JANUARY is a notoriously cold month in Berlin and so it was in the last week when I visited the German capital.

More notable was the warmth of the welcome being extended to UK visitors in the bars, cafes and restaurants I found myself in, where sympathetic half-smiles were proffered along with heisse Schokolade and Schnapps.

The “B” word was on everybody’s lips, and I don’t mean Bratwurst. I knew there would be lots of Brexit banter during this trip. After all, many of my German friends are journalists, and the chaotic, grotesque, absurd behaviour of the Prime Minister and her party (not to mention the opposition) over the last few weeks and months invites ridicule.

Marianne Taylor: Don't waste your energy feeling sorry for Theresa May

I expected mockery and derision from Berliners.
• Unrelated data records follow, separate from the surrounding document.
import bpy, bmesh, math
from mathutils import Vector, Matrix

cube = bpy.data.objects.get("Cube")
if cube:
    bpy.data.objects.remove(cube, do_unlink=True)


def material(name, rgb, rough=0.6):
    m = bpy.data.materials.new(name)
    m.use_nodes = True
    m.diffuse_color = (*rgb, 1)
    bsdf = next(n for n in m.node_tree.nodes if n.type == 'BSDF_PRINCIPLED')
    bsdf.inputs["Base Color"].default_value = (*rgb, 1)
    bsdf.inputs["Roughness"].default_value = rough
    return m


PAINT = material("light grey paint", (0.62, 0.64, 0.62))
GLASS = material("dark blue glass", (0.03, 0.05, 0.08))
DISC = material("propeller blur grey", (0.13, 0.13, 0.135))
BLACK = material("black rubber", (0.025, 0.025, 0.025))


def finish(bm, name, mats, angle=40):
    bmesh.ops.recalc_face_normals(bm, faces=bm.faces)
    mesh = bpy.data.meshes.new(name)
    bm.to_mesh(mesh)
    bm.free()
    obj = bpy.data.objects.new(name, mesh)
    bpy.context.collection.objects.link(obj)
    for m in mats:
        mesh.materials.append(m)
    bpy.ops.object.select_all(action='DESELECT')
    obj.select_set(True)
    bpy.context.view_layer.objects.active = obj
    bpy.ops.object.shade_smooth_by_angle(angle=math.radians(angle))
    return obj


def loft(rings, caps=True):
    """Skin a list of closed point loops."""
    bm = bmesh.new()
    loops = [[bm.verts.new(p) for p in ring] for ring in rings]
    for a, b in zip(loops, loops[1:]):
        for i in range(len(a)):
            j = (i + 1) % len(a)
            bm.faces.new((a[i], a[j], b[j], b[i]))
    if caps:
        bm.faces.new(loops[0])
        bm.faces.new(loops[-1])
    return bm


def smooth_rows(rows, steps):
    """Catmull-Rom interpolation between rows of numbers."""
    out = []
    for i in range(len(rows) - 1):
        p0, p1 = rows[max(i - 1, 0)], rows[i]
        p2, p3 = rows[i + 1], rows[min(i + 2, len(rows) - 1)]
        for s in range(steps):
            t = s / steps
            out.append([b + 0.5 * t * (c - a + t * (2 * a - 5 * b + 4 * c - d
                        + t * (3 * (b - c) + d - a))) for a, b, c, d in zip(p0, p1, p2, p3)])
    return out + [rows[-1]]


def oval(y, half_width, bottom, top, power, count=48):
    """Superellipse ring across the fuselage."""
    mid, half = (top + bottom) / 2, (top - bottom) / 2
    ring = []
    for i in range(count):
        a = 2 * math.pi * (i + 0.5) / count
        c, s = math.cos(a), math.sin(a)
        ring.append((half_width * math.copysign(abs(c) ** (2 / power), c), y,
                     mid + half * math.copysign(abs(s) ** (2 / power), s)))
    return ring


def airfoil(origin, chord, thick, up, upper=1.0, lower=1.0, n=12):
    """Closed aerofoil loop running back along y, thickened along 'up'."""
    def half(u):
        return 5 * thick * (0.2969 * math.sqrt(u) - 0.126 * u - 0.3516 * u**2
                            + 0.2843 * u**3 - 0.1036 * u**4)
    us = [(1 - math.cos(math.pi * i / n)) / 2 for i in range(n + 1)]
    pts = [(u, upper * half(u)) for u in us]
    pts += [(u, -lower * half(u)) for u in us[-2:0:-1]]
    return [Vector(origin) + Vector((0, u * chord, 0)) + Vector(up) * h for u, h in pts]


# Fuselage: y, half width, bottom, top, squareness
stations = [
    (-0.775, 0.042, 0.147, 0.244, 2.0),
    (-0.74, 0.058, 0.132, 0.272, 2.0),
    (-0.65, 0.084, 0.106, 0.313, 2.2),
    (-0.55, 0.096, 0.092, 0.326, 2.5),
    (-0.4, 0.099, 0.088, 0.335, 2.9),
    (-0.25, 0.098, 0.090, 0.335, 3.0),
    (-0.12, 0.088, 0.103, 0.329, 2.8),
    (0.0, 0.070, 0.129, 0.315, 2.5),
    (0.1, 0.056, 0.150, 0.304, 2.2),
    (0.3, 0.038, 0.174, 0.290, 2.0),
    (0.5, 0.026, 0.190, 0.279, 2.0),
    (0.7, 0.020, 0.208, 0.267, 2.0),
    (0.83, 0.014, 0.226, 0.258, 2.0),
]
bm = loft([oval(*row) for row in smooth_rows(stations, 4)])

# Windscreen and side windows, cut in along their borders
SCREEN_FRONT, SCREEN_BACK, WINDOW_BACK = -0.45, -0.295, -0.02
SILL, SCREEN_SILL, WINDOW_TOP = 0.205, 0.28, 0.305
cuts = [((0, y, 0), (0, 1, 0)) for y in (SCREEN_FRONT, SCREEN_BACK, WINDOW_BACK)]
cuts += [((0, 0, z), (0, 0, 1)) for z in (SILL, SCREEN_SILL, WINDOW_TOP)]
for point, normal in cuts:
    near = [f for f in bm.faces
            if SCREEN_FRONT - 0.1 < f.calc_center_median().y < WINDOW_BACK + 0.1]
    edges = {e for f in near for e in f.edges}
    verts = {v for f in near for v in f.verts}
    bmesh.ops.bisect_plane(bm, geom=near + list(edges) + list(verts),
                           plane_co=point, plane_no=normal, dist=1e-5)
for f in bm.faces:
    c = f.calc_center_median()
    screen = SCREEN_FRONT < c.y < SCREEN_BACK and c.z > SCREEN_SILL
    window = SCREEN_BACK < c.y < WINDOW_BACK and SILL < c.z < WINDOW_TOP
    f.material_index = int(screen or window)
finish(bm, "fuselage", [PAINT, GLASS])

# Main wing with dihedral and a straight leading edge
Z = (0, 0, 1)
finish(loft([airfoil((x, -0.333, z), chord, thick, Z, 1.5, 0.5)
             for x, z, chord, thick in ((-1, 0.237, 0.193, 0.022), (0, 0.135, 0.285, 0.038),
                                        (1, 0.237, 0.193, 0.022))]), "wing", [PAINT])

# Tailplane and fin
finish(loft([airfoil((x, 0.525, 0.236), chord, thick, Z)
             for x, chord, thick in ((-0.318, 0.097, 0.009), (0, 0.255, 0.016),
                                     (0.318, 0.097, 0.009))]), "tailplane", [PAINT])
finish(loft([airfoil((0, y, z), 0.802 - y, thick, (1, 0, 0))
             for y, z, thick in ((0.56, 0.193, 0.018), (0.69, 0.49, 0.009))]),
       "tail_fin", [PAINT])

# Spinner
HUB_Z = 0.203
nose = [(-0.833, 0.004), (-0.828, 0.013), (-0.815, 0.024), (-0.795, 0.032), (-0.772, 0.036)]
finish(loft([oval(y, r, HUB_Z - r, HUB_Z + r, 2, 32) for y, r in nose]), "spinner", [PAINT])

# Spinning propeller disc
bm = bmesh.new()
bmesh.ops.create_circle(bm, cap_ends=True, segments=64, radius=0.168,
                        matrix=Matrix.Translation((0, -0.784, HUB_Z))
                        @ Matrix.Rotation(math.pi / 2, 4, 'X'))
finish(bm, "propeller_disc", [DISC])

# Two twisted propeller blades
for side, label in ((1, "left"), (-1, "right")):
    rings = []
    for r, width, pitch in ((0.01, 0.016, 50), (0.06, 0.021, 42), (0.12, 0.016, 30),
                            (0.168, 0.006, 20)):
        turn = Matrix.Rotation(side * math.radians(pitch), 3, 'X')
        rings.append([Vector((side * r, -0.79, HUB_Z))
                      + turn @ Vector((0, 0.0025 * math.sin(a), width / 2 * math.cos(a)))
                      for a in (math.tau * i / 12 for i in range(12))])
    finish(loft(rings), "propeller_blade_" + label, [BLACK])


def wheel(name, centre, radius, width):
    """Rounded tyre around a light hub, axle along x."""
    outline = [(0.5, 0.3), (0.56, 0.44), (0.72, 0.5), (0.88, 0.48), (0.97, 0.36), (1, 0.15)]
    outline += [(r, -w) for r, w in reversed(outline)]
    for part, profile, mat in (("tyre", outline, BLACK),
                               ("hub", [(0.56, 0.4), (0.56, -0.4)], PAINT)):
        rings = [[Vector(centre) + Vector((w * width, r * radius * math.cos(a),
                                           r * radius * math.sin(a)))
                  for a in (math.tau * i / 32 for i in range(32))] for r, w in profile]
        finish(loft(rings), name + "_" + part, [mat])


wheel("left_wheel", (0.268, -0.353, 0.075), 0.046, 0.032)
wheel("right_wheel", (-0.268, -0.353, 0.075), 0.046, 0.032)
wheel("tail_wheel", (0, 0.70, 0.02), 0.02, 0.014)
What I got, however, was something altogether different: heartbreak. This very emotional response came not only from my friends and former colleagues (I spent time living and working in the city a few years ago) but across the board from waitresses, barmen, shop assistants and the binmen at the apartment where I was staying.

On an intellectual level, most Germans have never been able to compute Britain’s decision to leave the EU. Germany has, after all, long viewed the UK as stable and sensible partner.

What I hadn’t fully appreciated, even when I lived there, was just how deep the affection goes. The sense of sadness and loss during recent my trip was visceral, as Germans young, old and in between couldn’t help but pour their hearts out unprompted about why they love the UK, each and every one of them entreating the British electorate to change our minds and overturn Brexit.

Why Germany remains hurt, but without the tears

We saw a flavour of this in the unprecedented letter sent recently by senior German politicians to the Times newspaper. “Britain has become part of who we are as Europeans,” implored the group, which included Angela Merkel’s possible successor, Annegret Kramp-Karrenbauer. “From the bottom of our hearts, we want you to stay.”

Few in the UK know or even care how deeply many Germans appear to love, rather than merely respect, the British, probably because the feeling is not reciprocated. This is, on the most part, a one-sided, unrequited love affair.

Germans speak openly and from the heart of the UK’s cultural influence and soft power, the bands they grew up listening to, the TV shows they adore, the cutting-edge comedy, all consumed in English, of course, which for many is like a mother tongue. Many also talk of friends and family living in the UK (often in Scotland, I noticed), of favourite holiday destinations and lifelong friendships. Elderly West Berliners, meanwhile, refer movingly to the gratitude they still feel towards Britain for liberating the country during the Second World War.

Marianne Taylor: Don't waste your energy feeling sorry for Theresa May

And what do they get in return? In some parts of England the reponse is still likely to be chants of “two world wars and one world cup”. Only last week, Brexiter Mark Francois MP used the fact that his father was a D-Day veteran to warn of “German bullying” over Brexit. And who could miss the nonsensical, irresponsible Dunkirk spirit narrative being openly propagated in the last few weeks by those in favour of a no-deal Brexit?

To think that this lazy and imperious anti-German rhetoric still exists, indeed appears to be thriving in Brexit Britain, makes me ashamed, and also rather afraid. The arrogance and sheer ignorance of it is breathtaking, especially since in my experience Germans know and understand far more about Britain and the British than vice versa.

Indeed, it only highlights the stupidity of this arrogance when you take into consideration that despite its terrible recent history, economically Germany is far more successful than the UK. If only England had learned lessons from Germany’s post-war experience instead of continually bleating on about the 1966 world cup.

Why Germany remains hurt, but without the tears

Back in Berlin, meanwhile, amid all the talk of fondness and heartbreak, it was clear that Brexit elicited in Germans another emotion: betrayal, a feeling that a bond has been broken.

Walking the streets of the city, probably for the last time as an EU citizen, I also felt a sense of heartbreak and betrayal, not least because the Brexit vote and its terrible political, social and cultural aftermath in the UK have revealed a grim lack of understanding of everything this extraordinary city has come to represent.

You won’t hear many Germans say they are proud of their country, but their pride in being European is palpable and very moving.

Why Germany remains hurt, but without the tears

Nowhere in Europe is more deeply scarred by its recent past than Berlin; the brutality of the Nazism that flourished there, the cold war that followed, the wall that divided it for 28 years, are etched on the streets, buildings and people.

The city - indeed, the country as a whole - confronts rather than hides its past, constantly reminding us in the process why European unity is so precious.

And in choosing to throw this unity away, the UK is betraying what it helped create.